Thursday, February 26, 2009

The not-slug: SheevaPlug

popcon lists approximately 1000 arm/armel Debian installations. There is also listed 864 installations of nslu2-utils, letting us estimate that approximately 85% of debian/arm(el) installations are Linksys nslu2's. It is nicked sympathetically as "The Slug", which pretty accurately describes the performance of nslu2. Still, people have found absolutely amazing amount of ways to use their slugs. What would you do with something approximately 10x more powerful with same prize/size range?

Enter the Marvell SheevaPlug

| What | Slug | SheevaPlug |
| CPU | 266Mhz | 1.2Ghz |
| Cache| 32KB | 32+256KB |
| Flash| 8MB | 512MB |
| MEM | 32MB | 512MB |
| Net | 100Mb | 1Gb |

And that's not everything - SheevaPlug comes with SDIO slot and miniusb to be used as a serial console (and JTAG). No soldering needed for hacking.

Some more details on the LinuxDevices article.

For those of you who think that has one port too few of something, or don't like the wall-wart design, Other devices based on kirkwood SoC (which SheevaPlug is based on) are on the way from various ODM/OEM houses.

Sunday, February 15, 2009

obligatory lenny post

In practice for me, this that I finally had to setup stable buildd chroots for armel (ya!). This makes the Debian the first general purpose distribution to release with a ARM EABI port. Thanks for everyone who made this happen, even when the naysayers were claiming that Debian would be too inflexible for another arm port! The list of people who made this possible is simply too long to include in a blog post, and I'm afraid I would still forget someone...

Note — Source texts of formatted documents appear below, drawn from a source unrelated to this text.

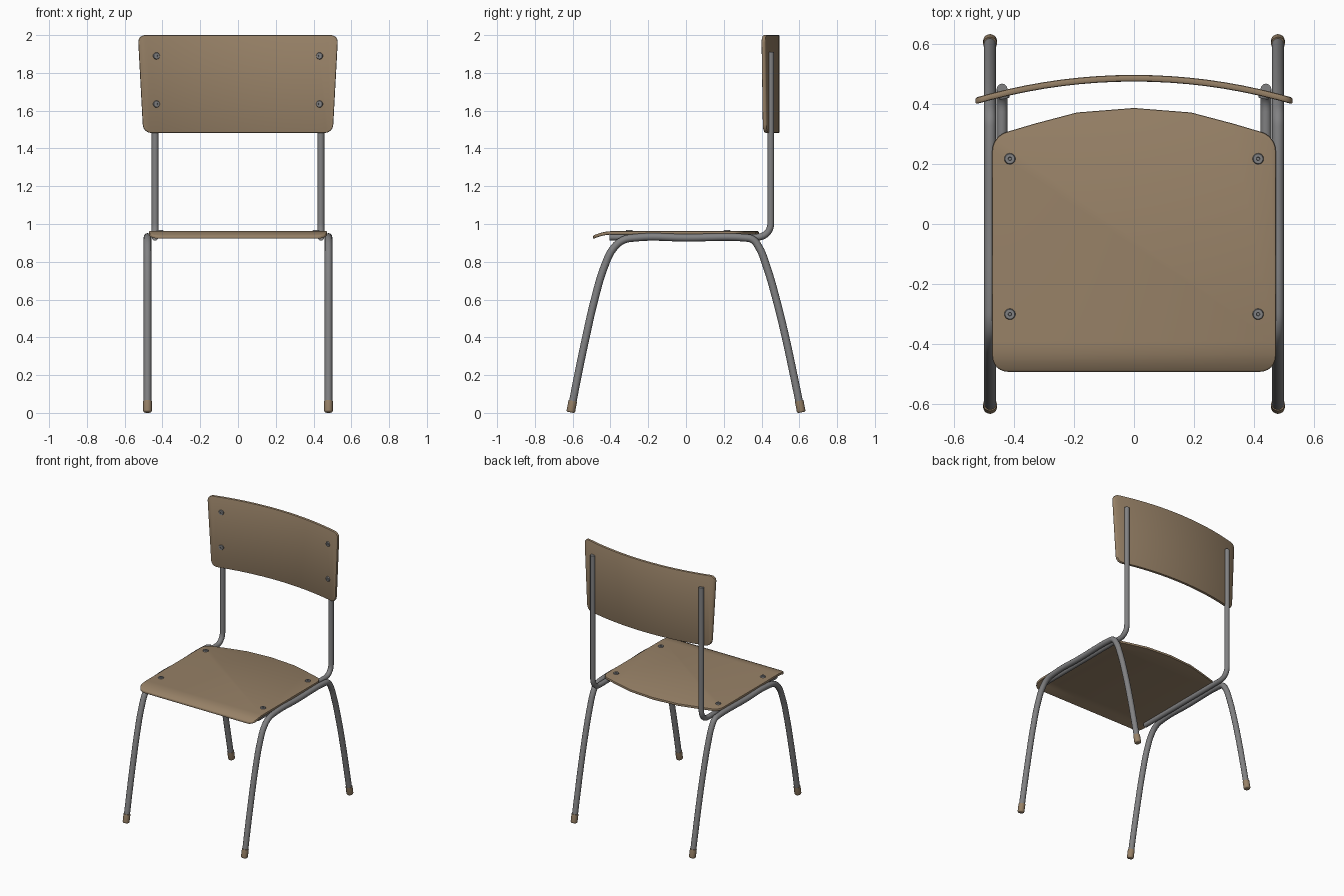
import bpy, bmesh, math
from mathutils import Vector, Matrix

if "Cube" in bpy.data.objects:
    bpy.data.objects.remove(bpy.data.objects["Cube"])


def material(name, rgb):
    m = bpy.data.materials.new(name)
    m.diffuse_color = (*rgb, 1)
    m.use_nodes = True
    m.node_tree.nodes["Principled BSDF"].inputs["Base Color"].default_value = m.diffuse_color
    return m


WOOD = material("brown wood", (0.31, 0.22, 0.135))
METAL = material("grey metal", (0.22, 0.22, 0.225))


def finish(bm, name, mat, matrix=Matrix()):
    bmesh.ops.recalc_face_normals(bm, faces=bm.faces)
    mesh = bpy.data.meshes.new(name)
    bm.to_mesh(mesh)
    bm.free()
    mesh.materials.append(mat)
    ob = bpy.data.objects.new(name, mesh)
    bpy.context.collection.objects.link(ob)
    ob.matrix_world = matrix
    bpy.ops.object.select_all(action='DESELECT')
    bpy.context.view_layer.objects.active = ob
    ob.select_set(True)
    bpy.ops.object.shade_smooth_by_angle(angle=math.radians(35))
    return ob


def fillet(points, closed, steps=6):
    """Round the corners of a 2D path; each point is (a, b, trim length)."""
    out = []
    n = len(points)
    for i, (a, b, r) in enumerate(points):
        p = Vector((a, b))
        if r == 0 or (not closed and i in (0, n - 1)):
            out.append(p)
            continue
        p0 = p + (Vector(points[i - 1][:2]) - p).normalized() * r
        p1 = p + (Vector(points[(i + 1) % n][:2]) - p).normalized() * r
        for k in range(steps + 1):
            t = k / steps
            w = 0.8 * 2 * t * (1 - t)
            s = (1 - t) ** 2 + w + t * t
            out.append((p0 * (1 - t) ** 2 + p * w + p1 * t * t) / s)
    return out


def panel(name, outline, thick, cut_axis, cuts, place):
    """Flat rounded board, sliced into strips and then bent by place()."""
    bm = bmesh.new()
    base = bm.faces.new([bm.verts.new((p.x, p.y, -thick / 2)) for p in outline])
    ext = bmesh.ops.extrude_face_region(bm, geom=[base], use_keep_orig=True)
    bmesh.ops.translate(bm, vec=(0, 0, thick),
                        verts=[v for v in ext['geom'] if isinstance(v, bmesh.types.BMVert)])
    rim = [e for e in bm.edges if abs(e.verts[0].co.z - e.verts[1].co.z) < 1e-6]
    bmesh.ops.bevel(bm, geom=rim, offset=thick * 0.3, segments=2, profile=0.5, affect='EDGES')
    for c in cuts:
        co, no = Vector((0, 0, 0)), Vector((0, 0, 0))
        co[cut_axis], no[cut_axis] = c, 1
        bmesh.ops.bisect_plane(bm, geom=bm.verts[:] + bm.edges[:] + bm.faces[:],
                               plane_co=co, plane_no=no)
    for v in bm.verts:
        v.co = place(v.co)
    return finish(bm, name, WOOD)


def tube(name, points, radius, smooth):
    """Round metal tube along a path."""
    cu = bpy.data.curves.new(name, 'CURVE')
    cu.dimensions = '3D'
    cu.bevel_depth, cu.bevel_resolution = radius, 4
    cu.use_fill_caps, cu.resolution_u = True, 6
    sp = cu.splines.new('BEZIER' if smooth else 'POLY')
    if smooth:
        sp.bezier_points.add(len(points) - 1)
        for bp, p in zip(sp.bezier_points, points):
            bp.co = p
            bp.handle_left_type = bp.handle_right_type = 'AUTO'
    else:
        sp.points.add(len(points) - 1)
        for q, p in zip(sp.points, points):
            q.co = (*p, 1)
    cu.materials.append(METAL)
    ob = bpy.data.objects.new(name, cu)
    bpy.context.collection.objects.link(ob)
    bpy.ops.object.select_all(action='DESELECT')
    bpy.context.view_layer.objects.active = ob
    ob.select_set(True)
    bpy.ops.object.convert(target='MESH')
    bpy.ops.object.shade_smooth_by_angle(angle=math.radians(50))


def bolt(name, pos, normal):
    """Low round bolt head with a small socket."""
    bm = bmesh.new()
    bmesh.ops.create_cone(bm, cap_ends=True, segments=20, radius1=0.021, radius2=0.016, depth=0.014)
    top = max(bm.faces, key=lambda f: f.calc_center_median().z)
    bmesh.ops.inset_region(bm, faces=[top], thickness=0.010)
    bmesh.ops.inset_region(bm, faces=[top], thickness=0.001, depth=-0.006)
    rot = Vector(normal).to_track_quat('Z', 'Y').to_matrix().to_4x4()
    finish(bm, name, METAL, Matrix.Translation(pos) @ rot)


# Seat: rounded front corners, bowed rear edge, front lip rolling down
seat_outline = fillet([
    (-0.472, -0.492, 0.055), (0.472, -0.492, 0.055), (0.472, 0.292, 0.05),
    (0.33, 0.334, 0), (0.19, 0.371, 0), (0, 0.386, 0), (-0.19, 0.371, 0),
    (-0.33, 0.334, 0), (-0.472, 0.292, 0.05)], True)


def seat_bend(co):
    d = max(0.0, -0.39 - co.y)
    return Vector((co.x, co.y, co.z + 0.953 - 2.3 * d * d))


panel("seat", seat_outline, 0.018, 1, [-0.39 - 0.0125 * i for i in range(8)], seat_bend)

# Backrest: tapered board curved around the sitter
RADIUS = 1.875


def back_y(x):
    return 0.485 - RADIUS + math.sqrt(RADIUS ** 2 - x * x)


back_outline = fillet([(-0.502, 1.482, 0.045), (0.502, 1.482, 0.045),
                       (0.53, 2.0, 0.04), (-0.53, 2.0, 0.04)], True)
panel("backrest", back_outline, 0.022, 0, [-0.48 + 0.06 * i for i in range(17)],
      lambda co: Vector((co.x, back_y(co.x) + co.z, co.y)))

# Side frames, one continuous leg tube and one back post tube per side
leg_path = [(-0.603, 0.04), (-0.572, 0.2), (-0.53, 0.4), (-0.484, 0.6), (-0.43, 0.78),
            (-0.385, 0.87), (-0.335, 0.913), (-0.27, 0.927), (0.0, 0.927), (0.31, 0.927),
            (0.352, 0.918), (0.387, 0.875), (0.425, 0.78), (0.478, 0.6), (0.527, 0.4),
            (0.57, 0.2), (0.603, 0.04)]
post_path = fillet([(-0.405, 0.93, 0), (0.449, 0.93, 0.075), (0.449, 1.91, 0)], False, 8)

for side, s in (("left", -1), ("right", 1)):
    tube(f"{side}_leg_tube", [(s * 0.479, y, z) for y, z in leg_path], 0.02, True)
    tube(f"{side}_back_post", [(s * 0.439, p.x, p.y) for p in post_path], 0.018, False)

    # Rubber feet aligned with the leg ends
    for end, e in (("front", -1), ("rear", 1)):
        bm = bmesh.new()
        bmesh.ops.create_cone(bm, cap_ends=True, segments=20, radius1=0.023, radius2=0.023, depth=0.062)
        rims = [ed for ed in bm.edges if abs(ed.verts[0].co.z - ed.verts[1].co.z) < 1e-6
                and ed.verts[0].co.z < 0]
        bmesh.ops.bevel(bm, geom=rims, offset=0.009, segments=3, profile=0.5, affect='EDGES')
        finish(bm, f"{side}_{end}_foot", WOOD,
               Matrix.Translation((s * 0.479, e * 0.605, 0.033)) @ Matrix.Rotation(e * 0.19, 4, 'X'))

    # Bolts through the seat and the backrest
    for end, y in (("front", -0.30), ("rear", 0.217)):
        bolt(f"{side}_{end}_seat_bolt", (s * 0.413, y, 0.962), (0, 0, 1))
    for level, z in (("lower", 1.635), ("upper", 1.89)):
        x = s * 0.432
        bolt(f"{side}_{level}_back_bolt", (x, back_y(x) - 0.011, z), (-x / RADIUS, -1, 0))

For squeeze, I hope we can keep the name as the release theme and squeeze minimal Debian install into smaller disk and memory than what it takes with lenny :) For more specific squeeze plans on the armel port, we are looking at least into providing optimized versions of various libs (using HWCAP feature) and extending the amount of hardware supported. Not ARM-related directly, but I'd really like to see #206684 fixed finally.